* _DIRECTIONS_
Nothing but an exact repeat of the data, with pictures removed, belongs in the answer.

(Plain-text document sources)

********

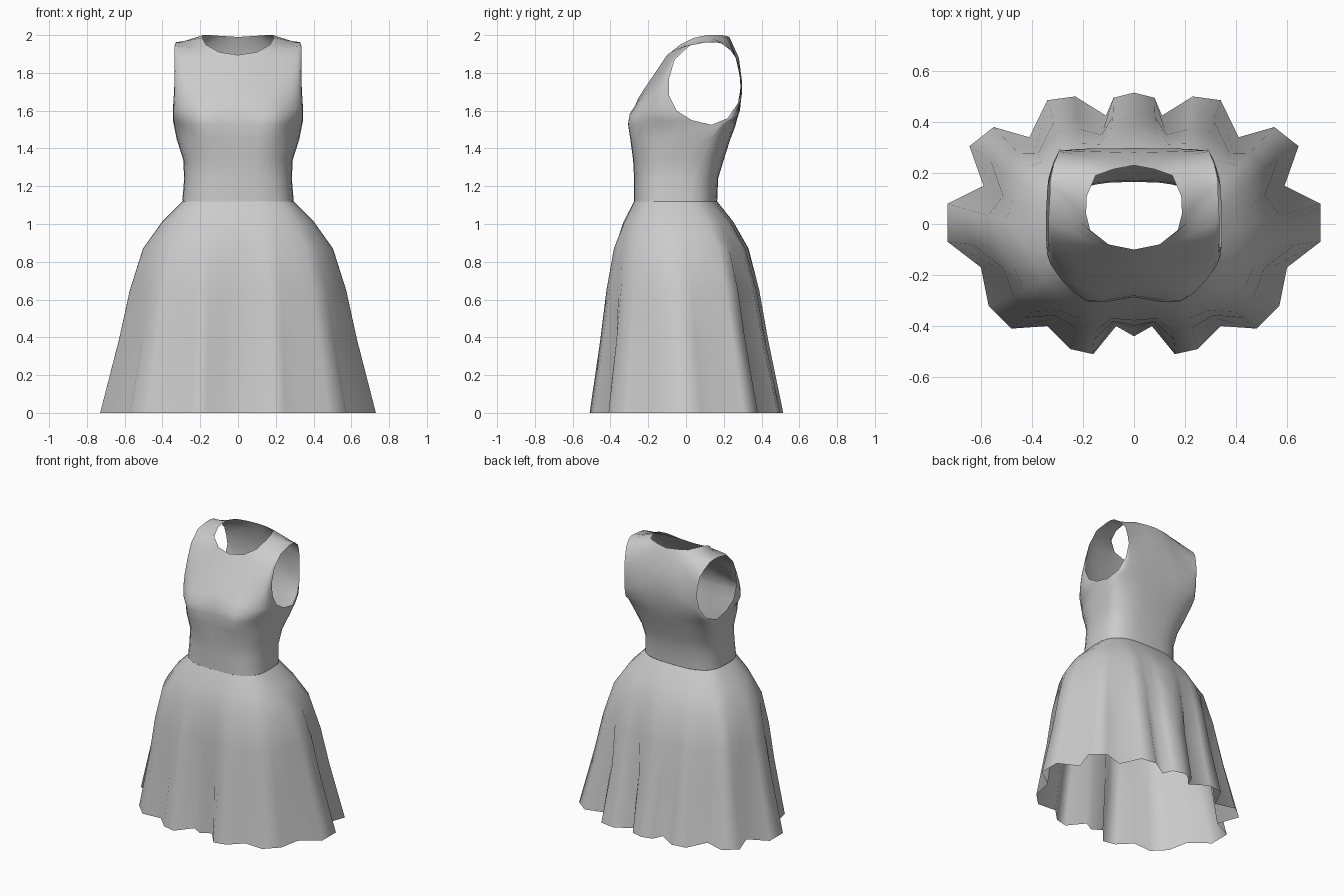
import bpy
import bmesh
from math import sin, cos, pi, exp

cube = bpy.data.objects.get("Cube")
if cube:
    bpy.data.objects.remove(cube, do_unlink=True)

# One plain cloth colour
cloth = bpy.data.materials.new("grey_cloth")
cloth.use_nodes = True
grey = (0.6, 0.6, 0.6, 1.0)
cloth.diffuse_color = grey
cloth.node_tree.nodes["Principled BSDF"].inputs["Base Color"].default_value = grey

ROUNDNESS = 0.67      # below one makes the cross-section boxier
WAIST_Z = 1.12
WAIST_SIDE = (0.295, -0.05, WAIST_Z)
WAIST_FRONT = (0, -0.275, WAIST_Z)
WAIST_BACK = (0, 0.165, WAIST_Z)


def arc_point(side, centre, t):
    """Point from the centre line (0) to the side (1): arc on the body, flat on the shoulder."""
    s = max(sin(t * pi / 2), 0) ** ROUNDNESS
    c = max(cos(t * pi / 2), 0) ** ROUNDNESS
    flat = min(max((centre[2] - 1.82) / 0.12, 0), 1)
    c += (1 - s - c) * flat
    x = centre[0] + (side[0] - centre[0]) * s
    y = side[1] + (centre[1] - side[1]) * c
    z = centre[2] + (side[2] - centre[2]) * s
    return x, y, z


def build_half(name, rows):
    """Skin a grid of points for the left half and mirror it to the right."""
    bm = bmesh.new()
    grid = [[bm.verts.new(p) for p in row] for row in rows]
    for lower, upper in zip(grid, grid[1:]):
        for i in range(len(lower) - 1):
            face = bm.faces.new((lower[i], lower[i + 1], upper[i + 1], upper[i]))
            face.smooth = True
    bmesh.ops.remove_doubles(bm, verts=bm.verts, dist=0.0005)
    bmesh.ops.recalc_face_normals(bm, faces=bm.faces)
    # The most forward face must look forward
    front = min(bm.faces, key=lambda f: f.calc_center_median().y)
    front.normal_update()
    if front.normal.y > 0:
        bmesh.ops.reverse_faces(bm, faces=bm.faces)
    mesh = bpy.data.meshes.new(name)
    bm.to_mesh(mesh)
    bm.free()
    mesh.materials.append(cloth)
    obj = bpy.data.objects.new(name, mesh)
    bpy.context.collection.objects.link(obj)
    mirror = obj.modifiers.new("mirror", 'MIRROR')
    mirror.use_clip = True
    mirror.merge_threshold = 0.001
    return obj


# Skirt: pleated hem outline, front centre to back centre
hem = [(0, -.44), (.07, -.4), (.16, -.51), (.25, -.49), (.34, -.4), (.48, -.41),
       (.57, -.32), (.6, -.17), (.73, -.07), (.73, .08), (.59, .15), (.645, .305),
       (.55, .38), (.41, .34), (.34, .485), (.23, .5), (.11, .425), (.08, .495),
       (0, .515)]
# Each ring: height, spread from waist to hem, depth of the pleats
skirt_levels = [(WAIST_Z, 0, 0), (1.01, .25, .15), (.87, .48, .3), (.65, .64, .6),
                (.39, .77, .85), (0, 1, 1)]


def waist_point(u):
    if u <= 0.5:
        return arc_point(WAIST_SIDE, WAIST_FRONT, u * 2)
    return arc_point(WAIST_SIDE, WAIST_BACK, (1 - u) * 2)


def pleat_point(x, y, depth):
    """Hem point pushed out to the smooth outline where the pleats fade."""
    size = (abs(x / 0.73) ** 2.5 + abs(y / 0.51) ** 2.5) ** 0.4
    scale = depth + (1 - depth) / size
    return x * scale, y * scale


skirt_rows = []
for z, spread, depth in skirt_levels:
    row = []
    for i, (hx, hy) in enumerate(hem):
        wx, wy, _ = waist_point(i / (len(hem) - 1))
        px, py = pleat_point(hx, hy, depth)
        row.append((wx + (px - wx) * spread, wy + (py - wy) * spread, z))
    skirt_rows.append(row)
build_half("skirt", skirt_rows)

# Bodice torso: height, side x, side y, front y, back y
torso = [(1.24, .285, -.03, -.275, .17), (1.34, .29, .02, -.28, .2),
         (1.45, .325, .08, -.285, .235)]
# Armhole edge paired with centre line or neckline, front to back over the shoulder
yoke = [((.34, .135, 1.525), (0, -.285, 1.53)),
        ((.345, .03, 1.55), (0, -.28, 1.6)),
        ((.345, -.05, 1.6), (0, -.25, 1.67)),
        ((.34, -.09, 1.68), (0, -.205, 1.74)),
        ((.335, -.09, 1.77), (0, -.15, 1.82)),
        ((.335, -.06, 1.87), (0, -.1, 1.895)),
        ((.335, .02, 1.945), (.1, -.08, 1.91)),
        ((.33, .11, 1.962), (.17, -.03, 1.95)),
        ((.33, .16, 1.962), (.188, .04, 1.985)),
        ((.325, .19, 1.955), (.185, .11, 2)),
        ((.315, .235, 1.92), (.15, .19, 2)),
        ((.3, .27, 1.87), (.08, .215, 1.995)),
        ((.295, .285, 1.81), (0, .23, 1.99)),
        ((.29, .293, 1.74), (0, .28, 1.88)),
        ((.3, .275, 1.64), (0, .297, 1.75)),
        ((.32, .22, 1.56), (0, .287, 1.63)),
        ((.34, .135, 1.525), (0, .262, 1.52))]

pairs = [(WAIST_SIDE, WAIST_FRONT)]
pairs += [((x, y, z), (0, front, z)) for z, x, y, front, back in torso]
pairs += yoke
pairs += [((x, y, z), (0, back, z)) for z, x, y, front, back in reversed(torso)]
pairs += [(WAIST_SIDE, WAIST_BACK)]


def add_bust(point):
    x, y, z = point
    if y < -0.1:
        y -= 0.042 * exp(-((x - 0.18) / 0.1) ** 2 - ((z - 1.53) / 0.11) ** 2)
    return x, y, z


COLUMNS = 8
bodice_rows = [[add_bust(arc_point(side, centre, i / COLUMNS))
                for i in range(COLUMNS + 1)] for side, centre in pairs]
build_half("bodice", bodice_rows)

********

* _RESPONSE TO THIS TASK_
import bpy
import bmesh
from math import sin, cos, pi, exp

cube = bpy.data.objects.get("Cube")
if cube:
    bpy.data.objects.remove(cube, do_unlink=True)

# One plain cloth colour
cloth = bpy.data.materials.new("grey_cloth")
cloth.use_nodes = True
grey = (0.6, 0.6, 0.6, 1.0)
cloth.diffuse_color = grey
cloth.node_tree.nodes["Principled BSDF"].inputs["Base Color"].default_value = grey

ROUNDNESS = 0.67      # below one makes the cross-section boxier
WAIST_Z = 1.12
WAIST_SIDE = (0.295, -0.05, WAIST_Z)
WAIST_FRONT = (0, -0.275, WAIST_Z)
WAIST_BACK = (0, 0.165, WAIST_Z)


def arc_point(side, centre, t):
    """Point from the centre line (0) to the side (1): arc on the body, flat on the shoulder."""
    s = max(sin(t * pi / 2), 0) ** ROUNDNESS
    c = max(cos(t * pi / 2), 0) ** ROUNDNESS
    flat = min(max((centre[2] - 1.82) / 0.12, 0), 1)
    c += (1 - s - c) * flat
    x = centre[0] + (side[0] - centre[0]) * s
    y = side[1] + (centre[1] - side[1]) * c
    z = centre[2] + (side[2] - centre[2]) * s
    return x, y, z


def build_half(name, rows):
    """Skin a grid of points for the left half and mirror it to the right."""
    bm = bmesh.new()
    grid = [[bm.verts.new(p) for p in row] for row in rows]
    for lower, upper in zip(grid, grid[1:]):
        for i in range(len(lower) - 1):
            face = bm.faces.new((lower[i], lower[i + 1], upper[i + 1], upper[i]))
            face.smooth = True
    bmesh.ops.remove_doubles(bm, verts=bm.verts, dist=0.0005)
    bmesh.ops.recalc_face_normals(bm, faces=bm.faces)
    # The most forward face must look forward
    front = min(bm.faces, key=lambda f: f.calc_center_median().y)
    front.normal_update()
    if front.normal.y > 0:
        bmesh.ops.reverse_faces(bm, faces=bm.faces)
    mesh = bpy.data.meshes.new(name)
    bm.to_mesh(mesh)
    bm.free()
    mesh.materials.append(cloth)
    obj = bpy.data.objects.new(name, mesh)
    bpy.context.collection.objects.link(obj)
    mirror = obj.modifiers.new("mirror", 'MIRROR')
    mirror.use_clip = True
    mirror.merge_threshold = 0.001
    return obj


# Skirt: pleated hem outline, front centre to back centre
hem = [(0, -.44), (.07, -.4), (.16, -.51), (.25, -.49), (.34, -.4), (.48, -.41),
       (.57, -.32), (.6, -.17), (.73, -.07), (.73, .08), (.59, .15), (.645, .305),
       (.55, .38), (.41, .34), (.34, .485), (.23, .5), (.11, .425), (.08, .495),
       (0, .515)]
# Each ring: height, spread from waist to hem, depth of the pleats
skirt_levels = [(WAIST_Z, 0, 0), (1.01, .25, .15), (.87, .48, .3), (.65, .64, .6),
                (.39, .77, .85), (0, 1, 1)]


def waist_point(u):
    if u <= 0.5:
        return arc_point(WAIST_SIDE, WAIST_FRONT, u * 2)
    return arc_point(WAIST_SIDE, WAIST_BACK, (1 - u) * 2)


def pleat_point(x, y, depth):
    """Hem point pushed out to the smooth outline where the pleats fade."""
    size = (abs(x / 0.73) ** 2.5 + abs(y / 0.51) ** 2.5) ** 0.4
    scale = depth + (1 - depth) / size
    return x * scale, y * scale


skirt_rows = []
for z, spread, depth in skirt_levels:
    row = []
    for i, (hx, hy) in enumerate(hem):
        wx, wy, _ = waist_point(i / (len(hem) - 1))
        px, py = pleat_point(hx, hy, depth)
        row.append((wx + (px - wx) * spread, wy + (py - wy) * spread, z))
    skirt_rows.append(row)
build_half("skirt", skirt_rows)

# Bodice torso: height, side x, side y, front y, back y
torso = [(1.24, .285, -.03, -.275, .17), (1.34, .29, .02, -.28, .2),
         (1.45, .325, .08, -.285, .235)]
# Armhole edge paired with centre line or neckline, front to back over the shoulder
yoke = [((.34, .135, 1.525), (0, -.285, 1.53)),
        ((.345, .03, 1.55), (0, -.28, 1.6)),
        ((.345, -.05, 1.6), (0, -.25, 1.67)),
        ((.34, -.09, 1.68), (0, -.205, 1.74)),
        ((.335, -.09, 1.77), (0, -.15, 1.82)),
        ((.335, -.06, 1.87), (0, -.1, 1.895)),
        ((.335, .02, 1.945), (.1, -.08, 1.91)),
        ((.33, .11, 1.962), (.17, -.03, 1.95)),
        ((.33, .16, 1.962), (.188, .04, 1.985)),
        ((.325, .19, 1.955), (.185, .11, 2)),
        ((.315, .235, 1.92), (.15, .19, 2)),
        ((.3, .27, 1.87), (.08, .215, 1.995)),
        ((.295, .285, 1.81), (0, .23, 1.99)),
        ((.29, .293, 1.74), (0, .28, 1.88)),
        ((.3, .275, 1.64), (0, .297, 1.75)),
        ((.32, .22, 1.56), (0, .287, 1.63)),
        ((.34, .135, 1.525), (0, .262, 1.52))]

pairs = [(WAIST_SIDE, WAIST_FRONT)]
pairs += [((x, y, z), (0, front, z)) for z, x, y, front, back in torso]
pairs += yoke
pairs += [((x, y, z), (0, back, z)) for z, x, y, front, back in reversed(torso)]
pairs += [(WAIST_SIDE, WAIST_BACK)]


def add_bust(point):
    x, y, z = point
    if y < -0.1:
        y -= 0.042 * exp(-((x - 0.18) / 0.1) ** 2 - ((z - 1.53) / 0.11) ** 2)
    return x, y, z


COLUMNS = 8
bodice_rows = [[add_bust(arc_point(side, centre, i / COLUMNS))
                for i in range(COLUMNS + 1)] for side, centre in pairs]
build_half("bodice", bodice_rows)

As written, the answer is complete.